Task objective: Task for the records below: please retype exactly and only the lines from the first through the one with "const dir = b.clone().sub(a);", with every picture omitted.
· · · ·
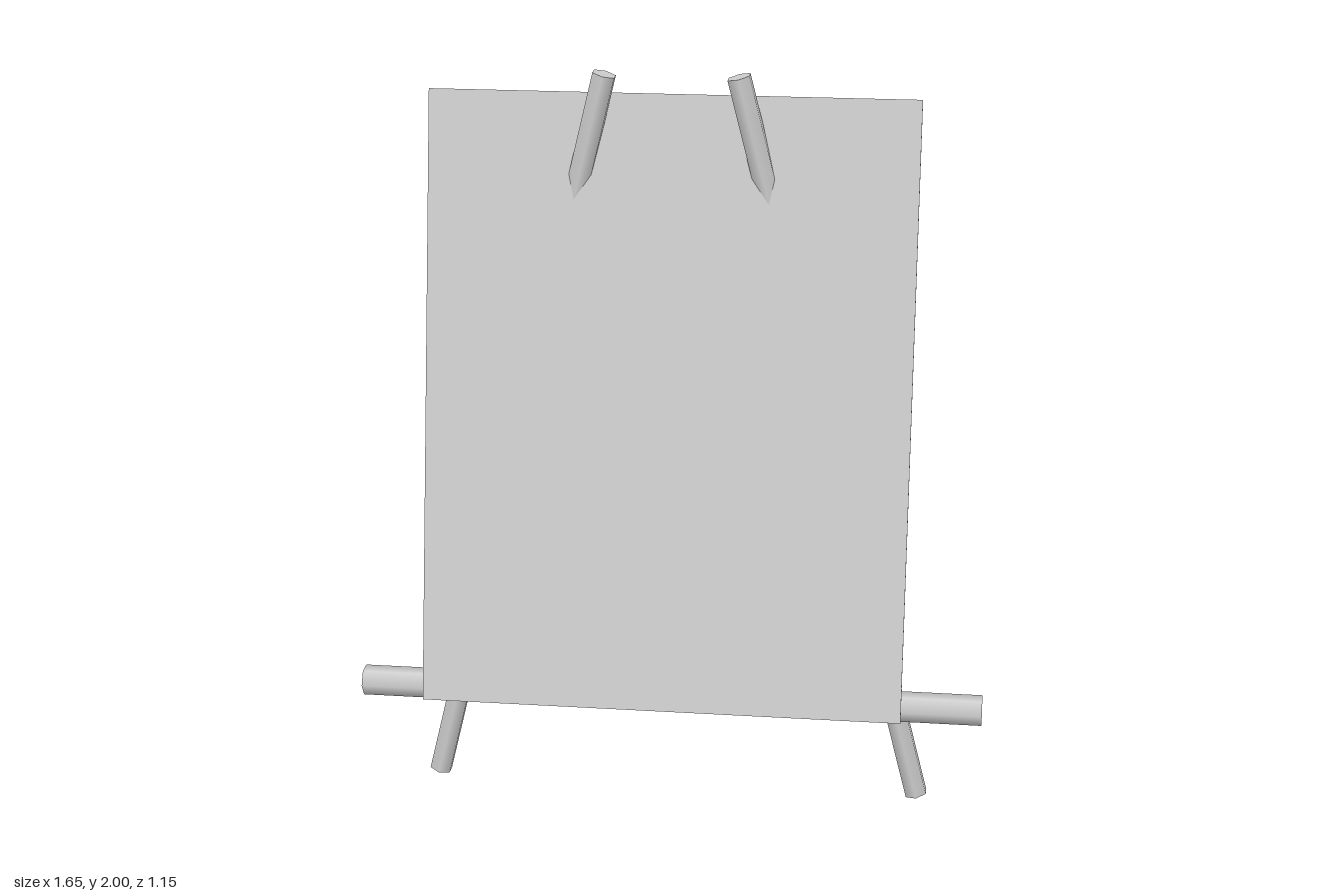
import * as THREE from 'three';

const grey = new THREE.MeshStandardMaterial({ color: 0xcccccc });
grey.name = 'light grey';

// Six-sided smooth pole between two points
function pole(name, from, to, radius) {
  const a = new THREE.Vector3(...from), b = new THREE.Vector3(...to);
  const dir = b.clone().sub(a);
  const mesh = new THREE.Mesh(new THREE.CylinderGeometry(radius, radius, dir.length(), 6), grey);
  mesh.name = name;
  mesh.position.copy(a).add(b).multiplyScalar(0.5);
  mesh.quaternion.setFromUnitVectors(new THREE.Vector3(0, 1, 0), dir.normalize());
  return mesh;
}

export function createModel() {
  const easel = new THREE.Group();
  easel.name = 'easel';

  // Splayed front legs, passing through the board near the top
  for (const [side, s] of [['left', 1], ['right', -1]]) {
    easel.add(pole(side + 'FrontLeg', [0.66 * s, 0.011, 0.203], [0.167 * s, 1.993, 0.284], 0.032));
  }

  // Rear prop leg
  easel.add(pole('rearLeg', [0, 0.014, -0.543], [0, 1.828, 0.195], 0.033));

  // Horizontal rest bar
  easel.add(pole('restBar', [-0.825, 0.345, 0.357], [0.825, 0.345, 0.357], 0.04));

  // Thin board leaning back
  const board = new THREE.Mesh(new THREE.BoxGeometry(1.234, 1.57, 0.015), grey);
  board.name = 'board';
  board.position.set(0, 1.17, 0.404);
  board.rotation.x = -0.211;
  easel.add(board);

  return easel;
}
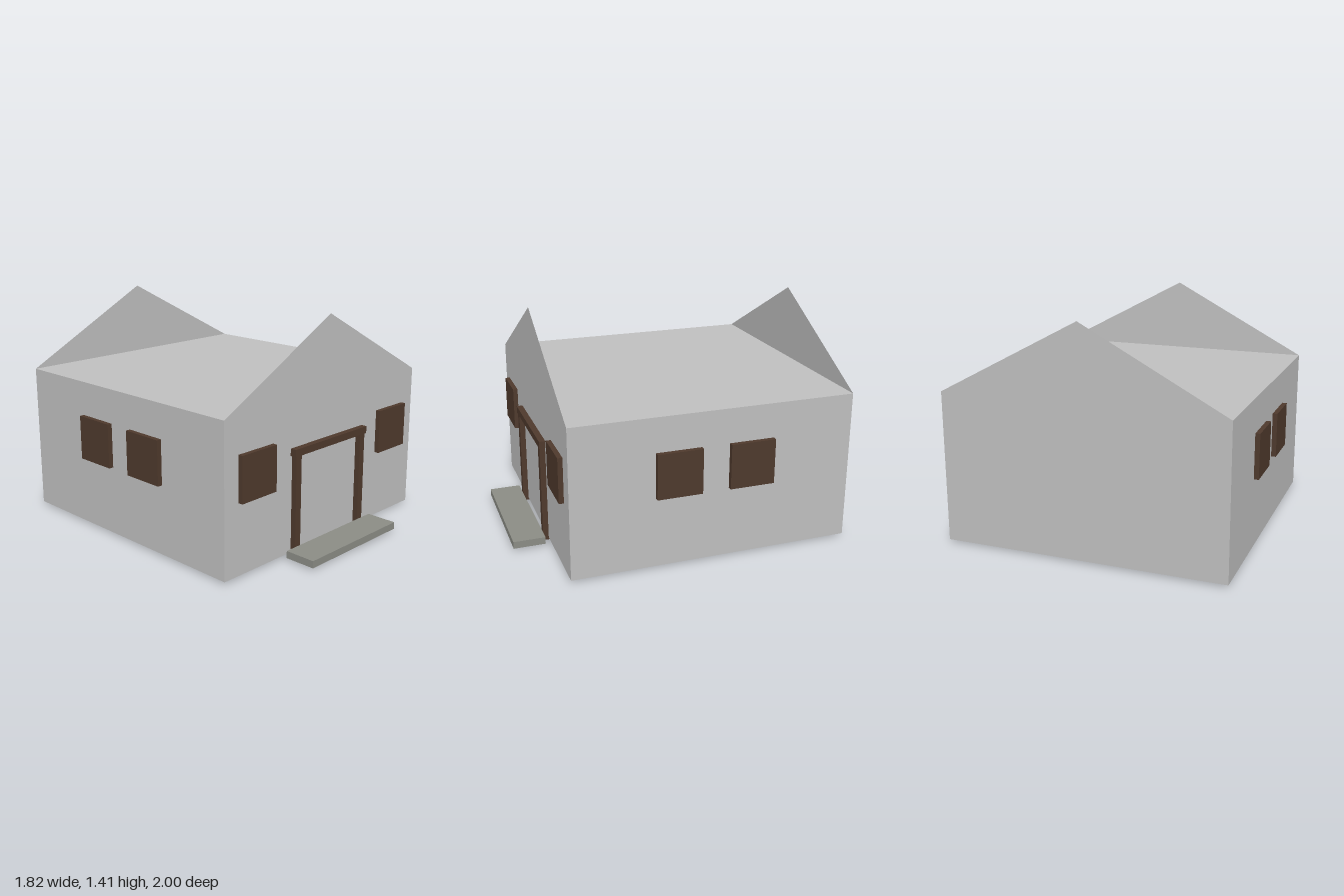
import * as THREE from 'three';

const wallMat = new THREE.MeshStandardMaterial({ color: 0xbfbfbf, side: THREE.DoubleSide });
wallMat.name = 'wallGrey';
const woodMat = new THREE.MeshStandardMaterial({ color: 0x4e392c });
woodMat.name = 'darkWood';
const stoneMat = new THREE.MeshStandardMaterial({ color: 0x8b8c85 });
stoneMat.name = 'stepStone';

// Box given by its min and max corners
function block(name, mat, [x0, y0, z0], [x1, y1, z1]) {
  const mesh = new THREE.Mesh(new THREE.BoxGeometry(x1 - x0, y1 - y0, z1 - z0), mat);
  mesh.position.set((x0 + x1) / 2, (y0 + y1) / 2, (z0 + z1) / 2);
  mesh.name = name;
  return mesh;
}

export function createModel() {
  const house = new THREE.Group();
  house.name = 'house';

  const halfW = 0.88, base = 0.015, eave = 0.948, peak = 1.415, front = 0.763, back = -1;

  // Flat-topped body
  house.add(block('body', wallMat, [-halfW, base, back], [halfW, eave, front]));

  // Thin gable sheets standing on the front and back walls
  const gableShape = new THREE.Shape([
    new THREE.Vector2(-halfW, eave),
    new THREE.Vector2(halfW, eave),
    new THREE.Vector2(0, peak),
  ]);
  for (const [name, z, turn] of [['frontGable', front, 0], ['backGable', back, Math.PI]]) {
    const gable = new THREE.Mesh(new THREE.ShapeGeometry(gableShape), wallMat);
    gable.name = name;
    gable.position.z = z;
    gable.rotation.y = turn;
    house.add(gable);
  }

  // Shutters on the front and both sides, and door posts
  for (const [side, s] of [['left', 1], ['right', -1]]) {
    const span = (a, b) => (s > 0 ? [a, b] : [-b, -a]);

    const [fx0, fx1] = span(0.49, 0.77);
    house.add(block(side + 'FrontWindow', woodMat, [fx0, 0.453, front - 0.03], [fx1, 0.733, 0.793]));

    const [sx0, sx1] = span(halfW - 0.03, 0.91);
    for (const z of [0.11, -0.345]) {
      house.add(block(side + 'SideWindow', woodMat, [sx0, 0.453, z - 0.14], [sx1, 0.733, z + 0.14]));
    }

    const [px0, px1] = span(0.28, 0.325);
    house.add(block(side + 'DoorPost', woodMat, [px0, 0, front - 0.005], [px1, 0.625, 0.798]));
  }

  // Lintel and front step
  house.add(block('doorLintel', woodMat, [-0.338, 0.623, front - 0.005], [0.338, 0.668, 0.802]));
  house.add(block('frontStep', stoneMat, [-0.402, base, 0.8], [0.402, 0.06, 1]));

  return house;
}
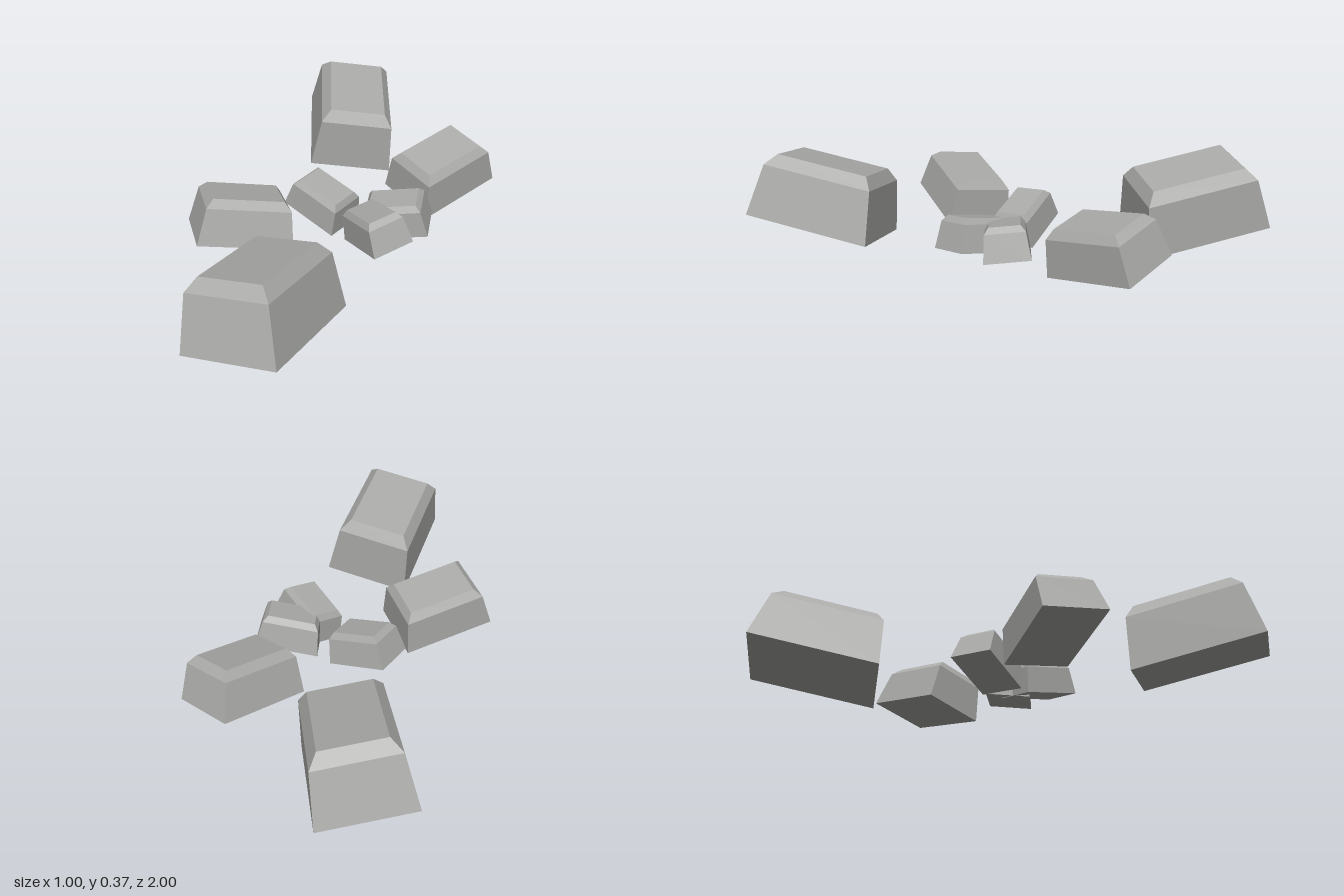
import * as THREE from 'three';

// Chiselled block: base, shoulder and top rectangles joined into a tapered, bevelled solid
function blockGeometry(w, d, h) {
  const bevel = 0.1 * w;
  const rings = [
    [w, d, 0],
    [w * 0.87, d * 0.88, h * 0.82],
    [w * 0.87 - 2 * bevel, d * 0.88 - 2 * bevel, h],
  ];
  const corners = [[-0.5, -0.5], [0.5, -0.5], [0.5, 0.5], [-0.5, 0.5]];
  const positions = [];
  for (const [rw, rd, y] of rings) {
    for (const [cx, cz] of corners) positions.push(cx * rw, y, cz * rd);
  }
  const index = [0, 1, 2, 0, 2, 3, 8, 10, 9, 8, 11, 10];
  for (let r = 0; r < 2; r++) {
    for (let i = 0; i < 4; i++) {
      const j = (i + 1) % 4;
      const a = r * 4 + i, b = r * 4 + j;
      index.push(a, a + 4, b + 4, a, b + 4, b);
    }
  }
  const indexed = new THREE.BufferGeometry();
  indexed.setAttribute('position', new THREE.Float32BufferAttribute(positions, 3));
  indexed.setIndex(index);
  const geometry = indexed.toNonIndexed();
  geometry.computeVertexNormals();
  return geometry;
}

// centre: middle of the base; long: heading of the long side (x, z); slope: rise of the base along x and z
const ROCKS = [
  { name: 'largeFrontRock', centre: [0.103, 0.075, 0.748], long: [-0.02, 1], slope: [0.16, 0.174], size: [0.355, 0.505, 0.255] },
  { name: 'largeBackRock', centre: [-0.24, 0.075, -0.702], long: [0.21, 0.445], slope: [-0.202, -0.118], size: [0.35, 0.502, 0.255] },
  { name: 'mediumBackRock', centre: [0.293, 0.078, -0.44], long: [-0.175, 0.32], slope: [-0.067, -0.24], size: [0.263, 0.371, 0.178] },
  { name: 'mediumFrontRock', centre: [-0.268, 0.075, 0.27], long: [0.285, -0.22], slope: [-0.06, 0.232], size: [0.263, 0.368, 0.175] },
  { name: 'smallRightRock', centre: [-0.072, 0.06, -0.052], long: [0.235, 0.055], slope: [-0.26, -0.12], size: [0.175, 0.25, 0.128] },
  { name: 'smallLeftRock', centre: [0.26, 0.07, -0.058], long: [0.24, -0.058], slope: [0.15, -0.13], size: [0.175, 0.25, 0.128] },
  { name: 'smallFrontRock', centre: [0.23, 0.068, 0.078], long: [0.185, 0.147], slope: [0.27, 0], size: [0.17, 0.245, 0.128] },
];

export function createModel() {
  const group = new THREE.Group();
  group.name = 'scatteredRocks';
  const stone = new THREE.MeshStandardMaterial({ color: 0xaaaaa8 });
  stone.name = 'grey stone';

  for (const { name, centre, long, slope, size } of ROCKS) {
    const rock = new THREE.Mesh(blockGeometry(...size), stone);
    rock.name = name;
    // Tilt each rock so its base lies in the sloped plane
    const up = new THREE.Vector3(-slope[0], 1, -slope[1]).normalize();
    const along = new THREE.Vector3(long[0], slope[0] * long[0] + slope[1] * long[1], long[1]).normalize();
    const across = new THREE.Vector3().crossVectors(up, along);
    rock.quaternion.setFromRotationMatrix(new THREE.Matrix4().makeBasis(across, up, along));
    rock.position.set(...centre);
    group.add(rock);
  }
  return group;
}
· · · ·
Response below:
import * as THREE from 'three';

const grey = new THREE.MeshStandardMaterial({ color: 0xcccccc });
grey.name = 'light grey';

// Six-sided smooth pole between two points
function pole(name, from, to, radius) {
  const a = new THREE.Vector3(...from), b = new THREE.Vector3(...to);
  const dir = b.clone().sub(a);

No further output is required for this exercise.